[ MORE: Player ratings from USMNT’s 2-0 win over Costa Rica ]

The U.S. knocked off El Salvador, 2-0, on Wednesday night, but it was the malice committed by the losers that proved to be so disappointing to watch.

Americans Jozy Altidore and Omar Gonzalez were each bit by El Salvadoran players during the match, with both incidents going unnoticed during live action by the referees.

Henry Romero was given a six-match international ban, while Darwin Ceren of the San Jose Earthquakes was handed a three-match suspension for his role.

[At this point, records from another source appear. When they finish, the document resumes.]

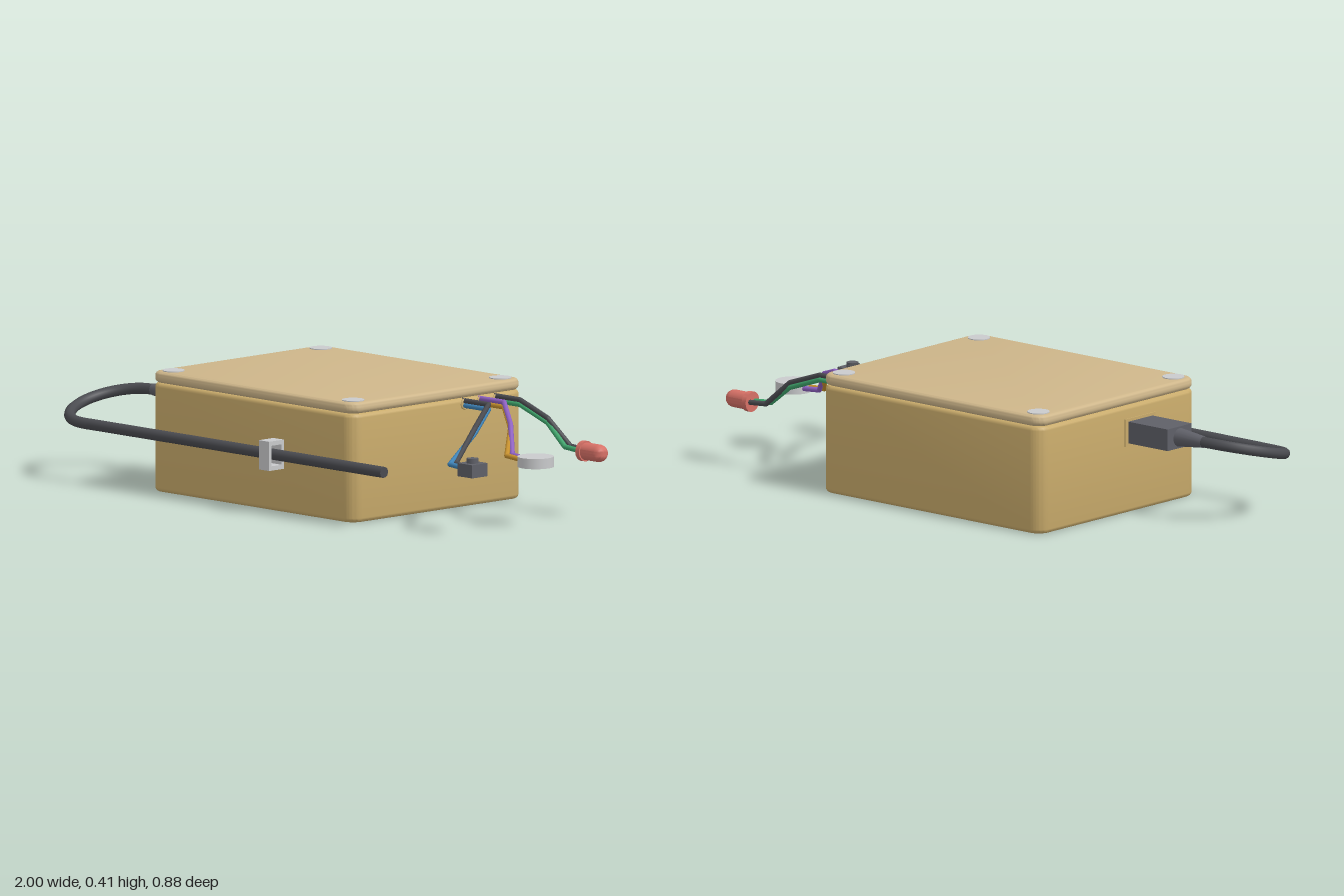
import * as THREE from 'three';
import { toCreasedNormals } from 'three/addons/utils/BufferGeometryUtils.js';

const mat = (name, color, side = THREE.FrontSide) => {
  const m = new THREE.MeshStandardMaterial({ color, side });
  m.name = name;
  return m;
};

// Rounded slab lying flat, with softly rounded top and bottom edges
function slab(w, d, h, r, bevel) {
  const x = w / 2 - bevel, y = d / 2 - bevel, c = r - bevel;
  const s = new THREE.Shape();
  s.moveTo(-x + c, -y);
  s.lineTo(x - c, -y);
  s.absarc(x - c, -y + c, c, -Math.PI / 2, 0);
  s.absarc(x - c, y - c, c, 0, Math.PI / 2);
  s.absarc(-x + c, y - c, c, Math.PI / 2, Math.PI);
  s.absarc(-x + c, -y + c, c, Math.PI, Math.PI * 1.5);
  const g = new THREE.ExtrudeGeometry(s, {
    depth: h - 2 * bevel, bevelEnabled: true, bevelSize: bevel,
    bevelThickness: bevel, bevelSegments: 4, curveSegments: 8,
  });
  g.translate(0, 0, bevel).rotateX(-Math.PI / 2);
  return toCreasedNormals(g, 0.6);
}

export function createModel() {
  const model = new THREE.Group();
  model.name = 'wiredEnclosure';

  const tan = mat('case tan', 0xc9ab6b);
  const lidTan = mat('lid tan', 0xceb68a);
  const black = mat('cable black', 0x4a4b50);
  const grey = mat('plug grey', 0x5f6068);
  const silver = mat('light grey', 0xc9cacc);
  const red = mat('lamp red', 0xd67066);
  const blue = mat('wire blue', 0x3f84b8);
  const green = mat('wire green', 0x3fa56c);
  const purple = mat('wire purple', 0x9062c4);
  const orange = mat('wire orange', 0xc8922f);

  const add = (name, geo, material, x = 0, y = 0, z = 0, parent = model) => {
    const m = new THREE.Mesh(geo, material);
    m.name = name;
    m.position.set(x, y, z);
    parent.add(m);
    return m;
  };

  // Case and lid, with a narrow groove between them
  const cx = -0.03, cz = -0.034, W = 0.99, D = 0.806;
  add('caseBody', slab(W, D, 0.372, 0.05, 0.015), tan, cx, 0, cz);
  add('lid', slab(W, D, 0.038, 0.05, 0.015), lidTan, cx, 0.372, cz);

  // Lid screws
  for (const sx of [-1, 1]) for (const sz of [-1, 1]) {
    add('lidScrew', new THREE.CylinderGeometry(0.038, 0.038, 0.02, 20), silver,
      cx + sx * 0.437, 0.403, cz + sz * 0.345);
  }

  // Plug with strain relief on the right-hand side of the case
  const plugY = 0.28, plugZ = 0.072;
  add('portFrame', new THREE.BoxGeometry(0.008, 0.095, 0.155), tan, -0.525, plugY, plugZ);
  add('plug', new THREE.BoxGeometry(0.2, 0.075, 0.123), grey, -0.605, plugY, plugZ);
  add('strainRelief', new THREE.CylinderGeometry(0.02, 0.032, 0.11, 16).rotateZ(Math.PI / 2),
    grey, -0.758, plugY, plugZ);

  // Cable: half loop dropping to the front, then a straight run along the case
  const cableZ = 0.395, cableY = 0.2, turn = (cableZ - plugZ) / 2;
  const pts = [new THREE.Vector3(-0.79, plugY, plugZ)];
  for (let i = 0; i <= 10; i++) {
    const a = (i / 10) * Math.PI;
    pts.push(new THREE.Vector3(-0.82 - Math.sin(a) * turn,
      cableY + 0.04 * (1 + Math.cos(a)), plugZ + turn * (1 - Math.cos(a))));
  }
  pts.push(new THREE.Vector3(-0.78, cableY, cableZ));
  add('cableLoop', new THREE.TubeGeometry(new THREE.CatmullRomCurve3(pts), 48, 0.019, 10), black);
  add('cableRun', new THREE.CylinderGeometry(0.019, 0.019, 1.43, 10).rotateZ(Math.PI / 2),
    black, -0.07, cableY, cableZ);

  // Cable clip: square frame around the cable
  const clip = new THREE.Shape([[-0.035, -0.05], [0.035, -0.05], [0.035, 0.05], [-0.035, 0.05]]
    .map(p => new THREE.Vector2(...p)));
  clip.holes.push(new THREE.Path([[-0.024, -0.035], [-0.024, 0.035], [0.024, 0.035], [0.024, -0.035]]
    .map(p => new THREE.Vector2(...p))));
  add('cableClip', new THREE.ExtrudeGeometry(clip, { depth: 0.05, bevelEnabled: false })
    .rotateY(Math.PI / 2), silver, 0.08, 0.2, 0.403);

  // Wire made of straight pieces with small round joints
  const wire = (name, material, path) => {
    const g = new THREE.Group();
    g.name = name;
    model.add(g);
    const p = path.map(v => new THREE.Vector3(...v));
    for (let i = 0; i + 1 < p.length; i++) {
      const dir = p[i + 1].clone().sub(p[i]);
      const mid = p[i].clone().add(p[i + 1]).multiplyScalar(0.5);
      const seg = add('wirePiece', new THREE.CylinderGeometry(0.009, 0.009, dir.length(), 8),
        material, mid.x, mid.y, mid.z, g);
      seg.quaternion.setFromUnitVectors(new THREE.Vector3(0, 1, 0), dir.normalize());
      if (i) add('wireJoint', new THREE.SphereGeometry(0.009, 8, 6), material, p[i].x, p[i].y, p[i].z, g);
    }
  };

  // Three wire pairs: exit z, bend z, end z, upper and lower colours
  const pairs = [
    ['lamp', -0.305, -0.305, -0.307, black, green],
    ['buzzer', -0.23, -0.13, -0.034, purple, orange],
    ['button', -0.157, 0.04, 0.232, black, blue],
  ];
  for (const [name, z0, z1, z2, upper, lower] of pairs) {
    [upper, lower].forEach((material, i) => {
      const dy = i ? -0.008 : 0.008, dz = i ? 0.013 : -0.013;
      wire(name + 'Wire', material, [
        [0.44, 0.355 + dy, z0], [0.58, 0.355 + dy, z0], [0.715, 0.308 + dy, z1],
        [0.81, 0.23, z2 + dz], [0.89, 0.224, z2 + dz],
      ]);
    });
    add('wireGrommet', new THREE.TorusGeometry(0.016, 0.004, 6, 16).rotateY(Math.PI / 2),
      tan, 0.465, 0.352, z0);
  }

  // Lamp: flanged cylinder with a domed tip, pointing left
  const lamp = [[0, 0], [0.035, 0], [0.035, 0.018], [0.03, 0.018], [0.03, 0.08]]
    .map(p => new THREE.Vector2(...p));
  for (let i = 1; i <= 6; i++) {
    const a = (i / 6) * Math.PI / 2;
    lamp.push(new THREE.Vector2(0.03 * Math.cos(a), 0.08 + 0.03 * Math.sin(a)));
  }
  add('lamp', toCreasedNormals(new THREE.LatheGeometry(lamp, 20), 0.6).rotateZ(-Math.PI / 2),
    red, 0.882, 0.224, -0.307);

  // Buzzer disc
  add('buzzer', new THREE.CylinderGeometry(0.062, 0.062, 0.035, 24), silver, 0.937, 0.224, -0.034);

  // Push button
  add('buttonBase', new THREE.BoxGeometry(0.072, 0.045, 0.073), grey, 0.911, 0.223, 0.237);
  add('buttonCap', new THREE.CylinderGeometry(0.02, 0.02, 0.03, 16), grey, 0.911, 0.247, 0.237);

  return model;
}
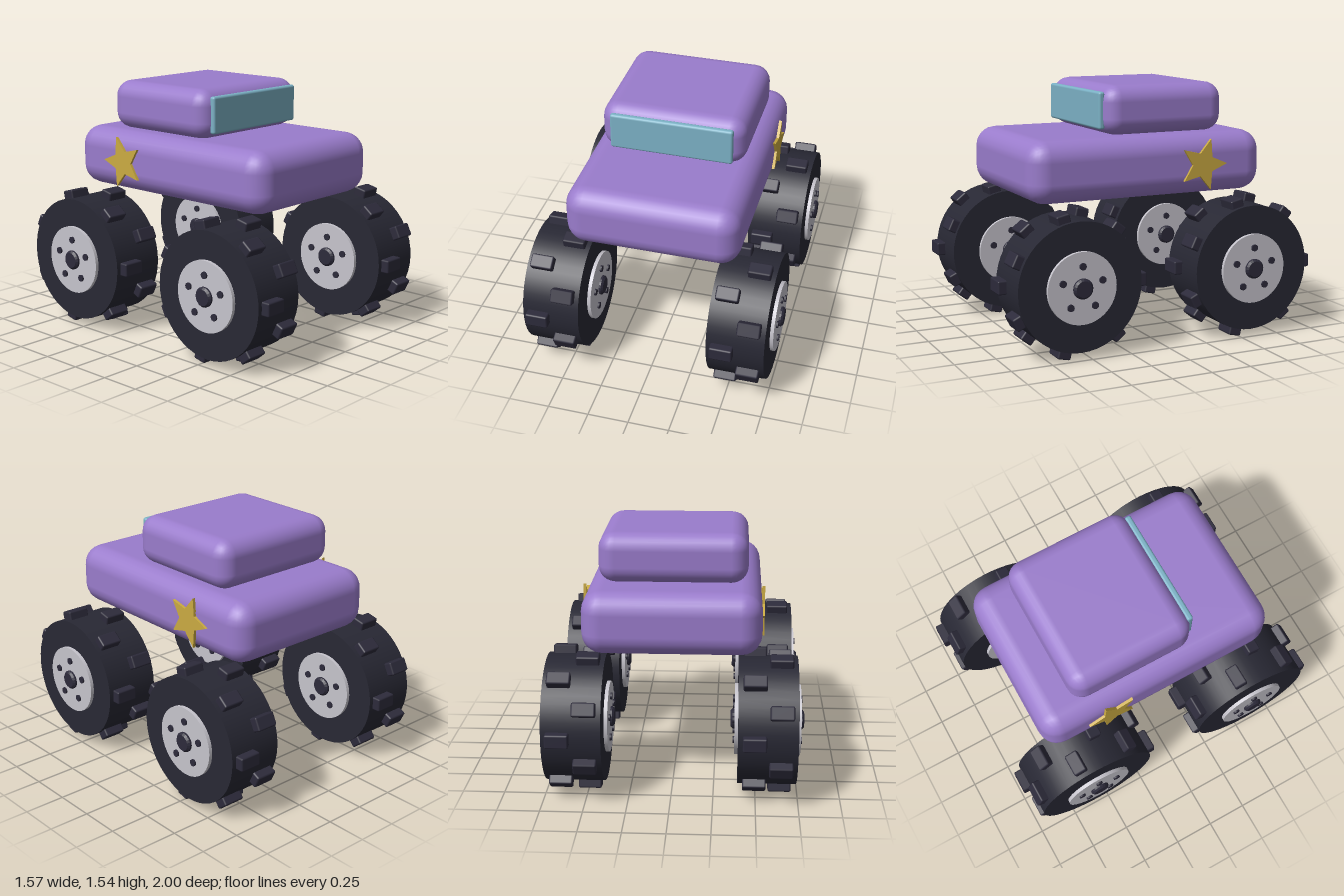
import * as THREE from 'three';
import { RoundedBoxGeometry } from 'three/addons/geometries/RoundedBoxGeometry.js';

const material = (name, color) => {
  const m = new THREE.MeshStandardMaterial({ color });
  m.name = name;
  return m;
};

export function createModel() {
  const paint = material('purple paint', 0x9a7ccc);
  const glass = material('blue glass', 0x7cb2c6);
  const gold = material('gold', 0xcbab42);
  const rubber = material('tyre rubber', 0x282834);
  const tread = material('dark tread', 0x2d2b3b);
  const metal = material('rim metal', 0xc6c4cc);

  const model = new THREE.Group();
  model.name = 'monsterTruck';

  const add = (parent, name, geometry, mat, x = 0, y = 0, z = 0) => {
    const mesh = new THREE.Mesh(geometry, mat);
    mesh.name = name;
    mesh.position.set(x, y, z);
    parent.add(mesh);
    return mesh;
  };

  // Body, cab and windscreen
  add(model, 'body', new RoundedBoxGeometry(1.054, 0.375, 1.55, 3, 0.125), paint, 0, 1.053, 0);
  add(model, 'cab', new RoundedBoxGeometry(0.885, 0.3, 0.8, 3, 0.1), paint, 0, 1.39, -0.137);
  add(model, 'windscreen', new RoundedBoxGeometry(0.75, 0.225, 0.04, 2, 0.015), glass, 0, 1.39, 0.264);

  // Five-pointed stars on both flanks, one tip towards the rear
  const star = new THREE.Shape();
  for (let i = 0; i < 10; i++) {
    const r = i % 2 ? 0.073 : 0.162;
    const a = (i * Math.PI) / 5;
    star[i ? 'lineTo' : 'moveTo'](r * Math.cos(a), r * Math.sin(a));
  }
  star.closePath();
  const starGeometry = new THREE.ExtrudeGeometry(star, { depth: 0.018, bevelEnabled: false });
  starGeometry.translate(0, 0, -0.009).rotateY(Math.PI / 2);
  for (const [side, name] of [[1, 'leftStar'], [-1, 'rightStar']]) {
    add(model, name, starGeometry, gold, side * 0.534, 1.053, -0.336);
  }

  // Wheel parts, all lying along the x axis
  const axial = (radius, length, sides) =>
    new THREE.CylinderGeometry(radius, radius, length, sides).rotateZ(Math.PI / 2);
  const tyre = axial(0.384, 0.347, 48);
  const rim = axial(0.213, 0.39, 48);
  const bolt = axial(0.021, 0.412, 12);
  const hub = new THREE.ExtrudeGeometry(new THREE.Shape().absarc(0, 0, 0.048, 0, Math.PI * 2), {
    depth: 0.414, bevelThickness: 0.012, bevelSize: 0.012, bevelSegments: 1, curveSegments: 10,
  }).translate(0, 0, -0.207).rotateY(Math.PI / 2);
  const lug = new RoundedBoxGeometry(0.138, 0.083, 0.08, 1, 0.01);

  const makeWheel = (name, x, z) => {
    const wheel = new THREE.Group();
    wheel.name = name;
    wheel.position.set(x, 0.432, z);
    add(wheel, 'tyre', tyre, rubber);
    add(wheel, 'rim', rim, metal);
    add(wheel, 'hub', hub, tread);
    for (let i = 0; i < 5; i++) {
      const a = Math.PI / 2 + (i * Math.PI * 2) / 5;
      add(wheel, 'bolt', bolt, tread, 0, 0.129 * Math.sin(a), 0.129 * Math.cos(a));
    }
    // Tread lugs alternate between two rows
    for (let i = 0; i < 14; i++) {
      const a = (i * Math.PI) / 7;
      const row = i % 2 ? 0.077 : -0.077;
      add(wheel, 'treadLug', lug, tread, row, 0.393 * Math.sin(a), 0.393 * Math.cos(a)).rotation.x = -a;
    }
    model.add(wheel);
  };

  for (const [sx, side] of [[1, 'Left'], [-1, 'Right']]) {
    makeWheel(`front${side}Wheel`, sx * 0.567, 0.567);
    makeWheel(`rear${side}Wheel`, sx * 0.567, -0.567);
  }

  return model;
}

According to CONCACAF, the duo will only have to sit out “official matches,” and with El Salvador out of the running for qualification into next summer’s World Cup, the Central Americans will have some down time.